Thousands of people in Ottawa struggled through the power outages at home caused by the recent damaging storm that slammed the region.

But there was no relief on the roads as drivers faced a maze of downed power lines and flashing traffic lights or no lights at all at key intersections across the city.

Phil Landry, the city’s director of traffic Services told Capital Current that “traffic was impacted due to the 700 traffic signals without power, 160 damaged traffic signals, fallen trees, and debris on roadways.” Landry says the city did deploy generators to help power major intersections.

emergency roadside services and complete travel services for members across the country. 

In an email statement, Julie Beun of the the Canadian Automobile Association (CAA) said that the storm complicated roadside assistance for their members in part because call centre staff that were working from home did not have power. 

In addition, “(CAA) drivers travelling to affected areas had to navigate treacherous darkened roads to conduct rescues and deliver fuel.” 

With CAA call centres out of power, CAA headquarters staff were able to provide assistance and “drivers were able to manage through the adversity to get to members in need,” Beun wrote.  

OC Transpo bus driver, Lance Devon Blackstock, said driving his vehicle around Ottawa South during the power outage was a “shocking, (…) frustrustrating” experience, mainly because of major intersections without power. 

This increased travel times, said Blackstock, and intensified traffic snarls, especially along major intersections such as Hunt Club Road and Prince of Wales Drive. 

Blackstock said Prince of Wales was particularly snarled. Multiple intersections on the route did not have power. “With everyone having to stop at every light, it eventually became a huge backlog of traffic.”

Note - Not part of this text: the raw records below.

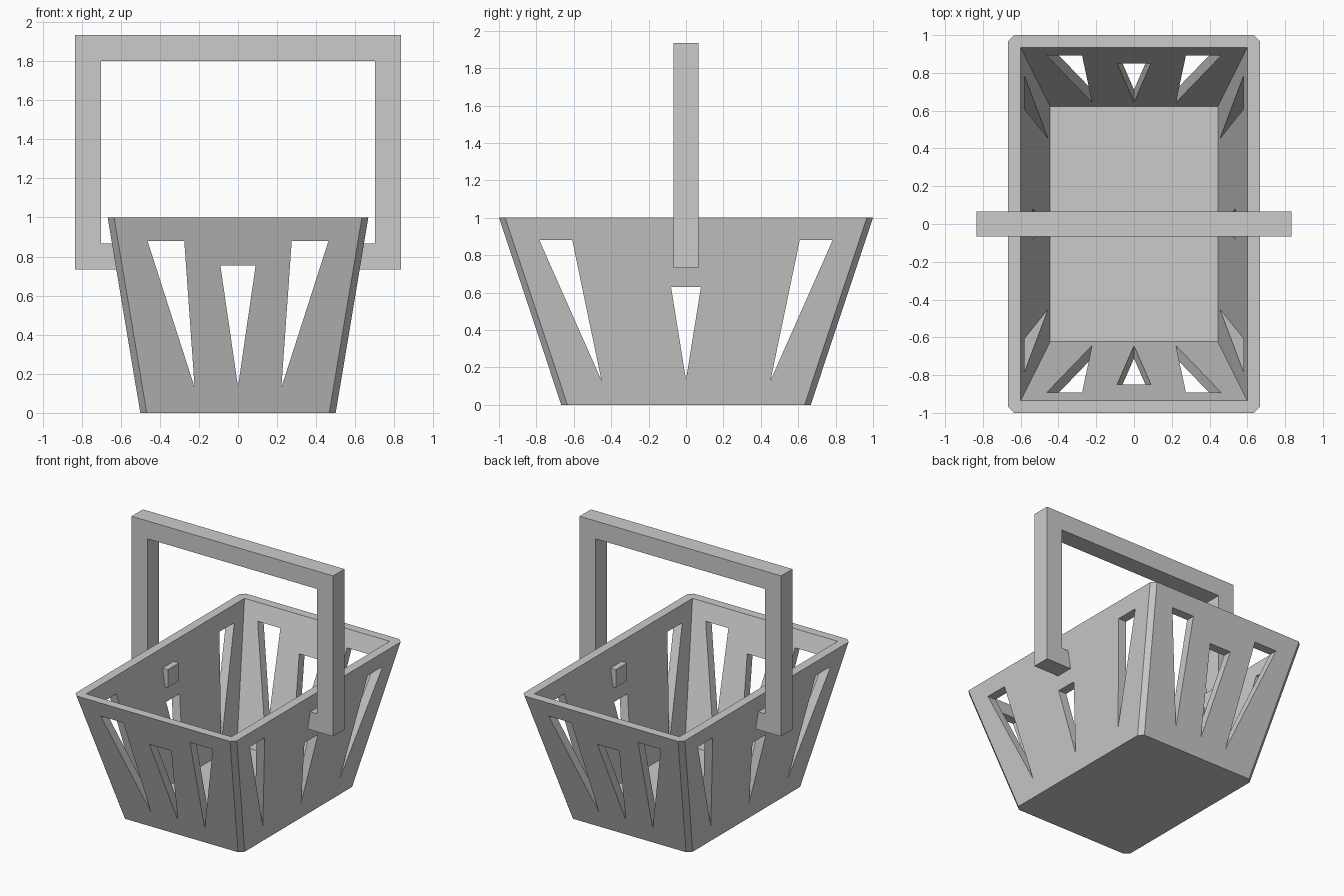
import bpy, bmesh

if "Cube" in bpy.data.objects:
    bpy.data.objects.remove(bpy.data.objects["Cube"])


def add_mesh(name, build):
    bm = bmesh.new()
    build(bm)
    bmesh.ops.recalc_face_normals(bm, faces=bm.faces)
    mesh = bpy.data.meshes.new(name)
    bm.to_mesh(mesh)
    bm.free()
    ob = bpy.data.objects.new(name, mesh)
    bpy.context.scene.collection.objects.link(ob)
    return ob


def loft(bm, ring_a, ring_b):
    """Closed solid between two matching rings of points."""
    a = [bm.verts.new(p) for p in ring_a]
    b = [bm.verts.new(p) for p in ring_b]
    bm.faces.new(a)
    bm.faces.new(b)
    n = len(a)
    for i in range(n):
        j = (i + 1) % n
        bm.faces.new((a[i], a[j], b[j], b[i]))


def ring(x, y, z, c=0.0):
    """Rectangle ring, with chamfered corners when c > 0."""
    pts = []
    for sx, sy in ((1, 1), (-1, 1), (-1, -1), (1, -1)):
        if c == 0:
            pts.append((sx * x, sy * y, z))
            continue
        pair = [(sx * x, sy * (y - c), z), (sx * (x - c), sy * y, z)]
        pts += pair if sx * sy > 0 else pair[::-1]
    return pts


def slots(triangles, axis):
    """Triangular prisms running through both opposite walls."""
    def build(bm):
        for tri in triangles:
            if axis == 'y':
                loft(bm, [(u, -1.5, z) for u, z in tri], [(u, 1.5, z) for u, z in tri])
            else:
                loft(bm, [(-1.5, u, z) for u, z in tri], [(1.5, u, z) for u, z in tri])
    return build


def mirrored(tri):
    return [tri, [(-u, z) for u, z in tri]]


# Tapered basket body with chamfered corners
basket = add_mesh("basket", lambda bm: loft(
    bm, ring(0.5, 0.667, 0, 0.033), ring(0.667, 1.0, 1, 0.033)))

# Cavity: walls parallel to the outside, floor 0.067 thick
def inner(z):
    return ring(0.433 + z / 6, 0.6 + z / 3, z)

cavity = add_mesh("cavity_cutter", lambda bm: loft(bm, inner(0.067), inner(1.2)))

# Triangular openings in the end walls and the side walls
end_tris = mirrored([(0.275, 0.88), (0.463, 0.88), (0.222, 0.13)])
end_tris.append([(-0.09, 0.753), (0.09, 0.753), (0, 0.133)])
side_tris = mirrored([(0.608, 0.88), (0.784, 0.88), (0.452, 0.13)])
side_tris.append([(-0.08, 0.63), (0.08, 0.63), (0, 0.133)])

cutters = [cavity,
           add_mesh("end_slot_cutter", slots(end_tris, 'y')),
           add_mesh("side_slot_cutter", slots(side_tris, 'x'))]
for cutter in cutters:
    cutter.hide_render = True
    mod = basket.modifiers.new(cutter.name, 'BOOLEAN')
    mod.operation = 'DIFFERENCE'
    mod.solver = 'EXACT'
    mod.object = cutter
bpy.context.view_layer.objects.active = basket
for cutter in cutters:
    bpy.ops.object.modifier_apply(modifier=cutter.name)
    bpy.data.objects.remove(cutter)

# Handle: square-section frame whose feet peg through the side walls
half = [(0.533, 0.733), (0.833, 0.733), (0.833, 1.933)]
half_in = [(0.7, 1.8), (0.7, 0.867), (0.533, 0.867)]
profile = (half + [(-x, z) for x, z in half[::-1]]
           + [(-x, z) for x, z in half_in[::-1]] + half_in)
add_mesh("handle", lambda bm: loft(
    bm, [(x, -0.067, z) for x, z in profile], [(x, 0.067, z) for x, z in profile]))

Barrhaven resident Kathleen Gant said she avoided driving during the outage. But when she had to drive “it was actually really hard to get out of Barrhaven unless you were taking the highway. So you had to take the highway constantly because everything was super-backed up,” she said. 

Landry says the city deployed generators to help power major intersections.

Sanyda Chowdhury, a uOttawa student, also noticed an increase in reckless driving while travelling between Nepean and Alta Vista.       

With no traffic lights, there were “a lot of risky people going through intersections, and almost causing accidents,” Blackstock said. 

Gant said that many drivers were impatient and didn’t wait. 

She said she made sure to look before she started driving. “I was paying attention to all the cars around me, and if I saw a car going when they weren’t supposed to, I honked at them.”

All this road stress led to accident. Ottawa Police, in an email statement, attended 530 accidents in 11 days starting May 21, a large increase over the numbers for last year, where 310 accidents were confirmed.

Salsabil Rahman had a different experience. She said most drivers she encountered followed the rules and waited their turn. During the storm, she was driving from Lees to the Costco in Richmond. She also drove through Orleans after the storm.  As a beginning driver, she did not find driving through the power outages too difficult. It was risky, “but most people followed the rules, so it was OK,” she said.   

Chowdhury agrees with Rahman. Despite noticing a lot of traffic, “everything was treated as a four-way stop sign,” she said. “However, everyone seemed to know how to handle the situation.”

Although the experience was not enjoyable, she said that most people knew what to do. 

“[I] would not prefer for it to happen again, but the experience was something that I can use to handle the situation if it ever occurs again,” Chowdhury said.